Top of DATA FOR PROCESSING

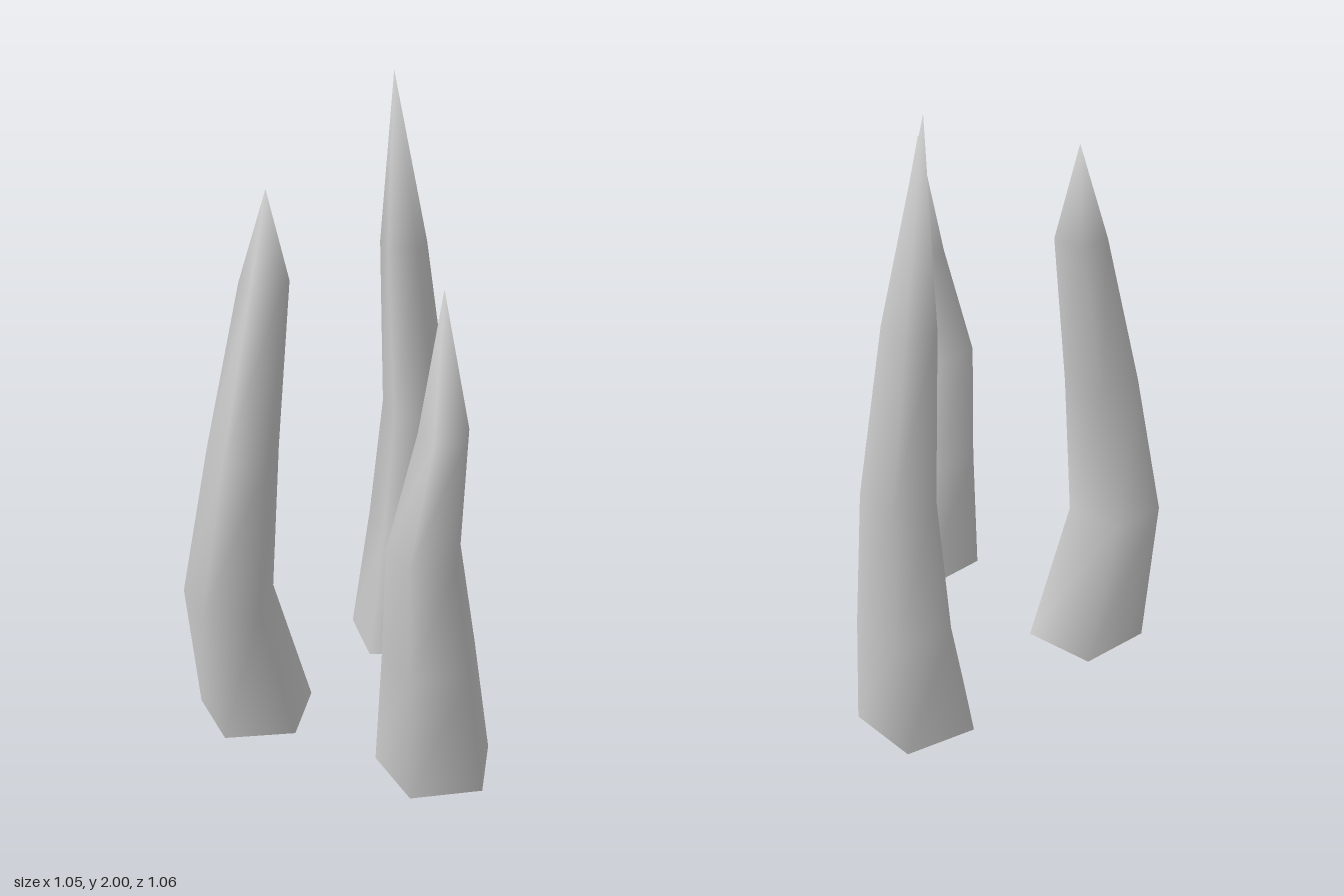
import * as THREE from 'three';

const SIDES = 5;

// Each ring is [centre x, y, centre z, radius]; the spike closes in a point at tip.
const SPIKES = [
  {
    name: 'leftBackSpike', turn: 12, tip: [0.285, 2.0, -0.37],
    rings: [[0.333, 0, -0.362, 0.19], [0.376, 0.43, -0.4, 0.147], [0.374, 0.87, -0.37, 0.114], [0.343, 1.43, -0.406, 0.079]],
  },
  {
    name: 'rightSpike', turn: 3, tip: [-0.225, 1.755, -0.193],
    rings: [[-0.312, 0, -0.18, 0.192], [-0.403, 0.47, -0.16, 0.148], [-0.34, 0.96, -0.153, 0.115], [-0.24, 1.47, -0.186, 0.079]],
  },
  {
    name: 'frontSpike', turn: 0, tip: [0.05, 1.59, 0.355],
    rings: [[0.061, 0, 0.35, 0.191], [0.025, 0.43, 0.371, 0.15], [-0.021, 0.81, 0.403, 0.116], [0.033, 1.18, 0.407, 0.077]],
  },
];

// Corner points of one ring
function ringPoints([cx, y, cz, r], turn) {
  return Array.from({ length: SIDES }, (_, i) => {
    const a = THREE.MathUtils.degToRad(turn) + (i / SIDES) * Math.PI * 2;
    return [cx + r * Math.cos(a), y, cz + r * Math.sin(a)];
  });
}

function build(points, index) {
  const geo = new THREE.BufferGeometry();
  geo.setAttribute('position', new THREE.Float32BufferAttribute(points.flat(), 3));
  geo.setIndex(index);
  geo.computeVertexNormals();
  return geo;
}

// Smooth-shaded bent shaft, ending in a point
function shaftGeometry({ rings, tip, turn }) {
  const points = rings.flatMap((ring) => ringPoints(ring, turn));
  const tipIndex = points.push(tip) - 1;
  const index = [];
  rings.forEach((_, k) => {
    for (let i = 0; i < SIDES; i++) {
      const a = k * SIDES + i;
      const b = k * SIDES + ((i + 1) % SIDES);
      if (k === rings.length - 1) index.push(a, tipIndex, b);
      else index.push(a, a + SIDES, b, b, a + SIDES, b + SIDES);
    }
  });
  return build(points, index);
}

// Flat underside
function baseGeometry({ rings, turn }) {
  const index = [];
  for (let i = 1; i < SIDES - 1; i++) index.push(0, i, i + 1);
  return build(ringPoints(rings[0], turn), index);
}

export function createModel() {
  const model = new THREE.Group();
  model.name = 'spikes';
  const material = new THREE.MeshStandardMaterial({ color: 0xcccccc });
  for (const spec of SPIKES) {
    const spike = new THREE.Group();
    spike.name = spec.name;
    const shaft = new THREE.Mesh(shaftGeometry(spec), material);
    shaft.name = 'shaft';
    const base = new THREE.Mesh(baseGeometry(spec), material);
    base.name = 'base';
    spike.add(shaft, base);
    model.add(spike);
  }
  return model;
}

Bottom of DATA FOR PROCESSING
Top of DATA FOR PROCESSING

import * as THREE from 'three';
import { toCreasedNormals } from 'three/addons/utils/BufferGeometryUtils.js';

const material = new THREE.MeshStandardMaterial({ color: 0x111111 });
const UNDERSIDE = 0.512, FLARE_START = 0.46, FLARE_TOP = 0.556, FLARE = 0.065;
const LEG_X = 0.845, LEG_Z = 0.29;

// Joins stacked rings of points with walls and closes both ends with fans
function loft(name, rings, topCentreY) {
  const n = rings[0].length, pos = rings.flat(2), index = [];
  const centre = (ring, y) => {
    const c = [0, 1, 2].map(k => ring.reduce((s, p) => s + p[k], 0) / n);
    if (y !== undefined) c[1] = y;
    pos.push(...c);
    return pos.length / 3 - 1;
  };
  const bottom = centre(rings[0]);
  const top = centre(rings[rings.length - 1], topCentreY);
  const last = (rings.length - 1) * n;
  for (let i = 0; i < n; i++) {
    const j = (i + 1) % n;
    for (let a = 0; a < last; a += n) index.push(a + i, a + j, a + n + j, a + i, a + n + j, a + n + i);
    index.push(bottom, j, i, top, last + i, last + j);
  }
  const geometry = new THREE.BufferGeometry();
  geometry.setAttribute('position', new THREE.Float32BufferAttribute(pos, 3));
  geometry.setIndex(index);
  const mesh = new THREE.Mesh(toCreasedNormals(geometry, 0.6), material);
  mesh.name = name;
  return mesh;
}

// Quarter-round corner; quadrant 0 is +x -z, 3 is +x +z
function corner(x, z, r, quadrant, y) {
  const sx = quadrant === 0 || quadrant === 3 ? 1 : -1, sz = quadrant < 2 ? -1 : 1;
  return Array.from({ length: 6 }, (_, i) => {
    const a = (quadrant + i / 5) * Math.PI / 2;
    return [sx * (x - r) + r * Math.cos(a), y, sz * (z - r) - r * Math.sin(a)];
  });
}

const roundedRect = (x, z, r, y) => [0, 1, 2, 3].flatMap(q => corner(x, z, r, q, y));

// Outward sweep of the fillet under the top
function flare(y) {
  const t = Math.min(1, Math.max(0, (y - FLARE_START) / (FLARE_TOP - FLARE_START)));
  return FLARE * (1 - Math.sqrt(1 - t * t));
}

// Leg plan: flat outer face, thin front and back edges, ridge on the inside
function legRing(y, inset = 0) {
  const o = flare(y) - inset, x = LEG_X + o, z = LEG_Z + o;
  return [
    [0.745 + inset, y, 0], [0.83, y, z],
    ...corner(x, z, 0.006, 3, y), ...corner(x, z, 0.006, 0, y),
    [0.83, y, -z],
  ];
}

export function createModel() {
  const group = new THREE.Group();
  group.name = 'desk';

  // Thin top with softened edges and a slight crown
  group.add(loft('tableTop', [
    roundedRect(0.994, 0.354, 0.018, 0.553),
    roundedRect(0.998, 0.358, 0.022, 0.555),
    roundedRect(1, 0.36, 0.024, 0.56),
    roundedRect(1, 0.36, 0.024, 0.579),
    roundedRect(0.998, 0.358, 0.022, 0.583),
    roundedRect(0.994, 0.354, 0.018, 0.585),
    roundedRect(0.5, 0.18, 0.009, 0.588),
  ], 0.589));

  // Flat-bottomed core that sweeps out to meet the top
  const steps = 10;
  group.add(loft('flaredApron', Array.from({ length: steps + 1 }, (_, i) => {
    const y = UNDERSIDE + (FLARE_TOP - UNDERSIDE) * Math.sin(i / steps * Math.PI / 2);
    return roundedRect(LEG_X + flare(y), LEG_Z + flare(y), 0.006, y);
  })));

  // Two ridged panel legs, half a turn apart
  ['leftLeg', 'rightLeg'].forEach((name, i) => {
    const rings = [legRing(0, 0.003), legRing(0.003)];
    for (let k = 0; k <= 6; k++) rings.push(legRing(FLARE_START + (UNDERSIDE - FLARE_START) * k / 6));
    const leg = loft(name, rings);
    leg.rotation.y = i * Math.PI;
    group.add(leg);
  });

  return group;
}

Bottom of DATA FOR PROCESSING

WORK ITEM: Of all the entries above, output exactly the lines between the one holding "index.push(bottom, j, i, top, last" and the one holding "a slight crown", inclusive.

FINISHED TASK:
    index.push(bottom, j, i, top, last + i, last + j);
  }
  const geometry = new THREE.BufferGeometry();
  geometry.setAttribute('position', new THREE.Float32BufferAttribute(pos, 3));
  geometry.setIndex(index);
  const mesh = new THREE.Mesh(toCreasedNormals(geometry, 0.6), material);
  mesh.name = name;
  return mesh;
}

// Quarter-round corner; quadrant 0 is +x -z, 3 is +x +z
function corner(x, z, r, quadrant, y) {
  const sx = quadrant === 0 || quadrant === 3 ? 1 : -1, sz = quadrant < 2 ? -1 : 1;
  return Array.from({ length: 6 }, (_, i) => {
    const a = (quadrant + i / 5) * Math.PI / 2;
    return [sx * (x - r) + r * Math.cos(a), y, sz * (z - r) - r * Math.sin(a)];
  });
}

const roundedRect = (x, z, r, y) => [0, 1, 2, 3].flatMap(q => corner(x, z, r, q, y));

// Outward sweep of the fillet under the top
function flare(y) {
  const t = Math.min(1, Math.max(0, (y - FLARE_START) / (FLARE_TOP - FLARE_START)));
  return FLARE * (1 - Math.sqrt(1 - t * t));
}

// Leg plan: flat outer face, thin front and back edges, ridge on the inside
function legRing(y, inset = 0) {
  const o = flare(y) - inset, x = LEG_X + o, z = LEG_Z + o;
  return [
    [0.745 + inset, y, 0], [0.83, y, z],
    ...corner(x, z, 0.006, 3, y), ...corner(x, z, 0.006, 0, y),
    [0.83, y, -z],
  ];
}

export function createModel() {
  const group = new THREE.Group();
  group.name = 'desk';

  // Thin top with softened edges and a slight crown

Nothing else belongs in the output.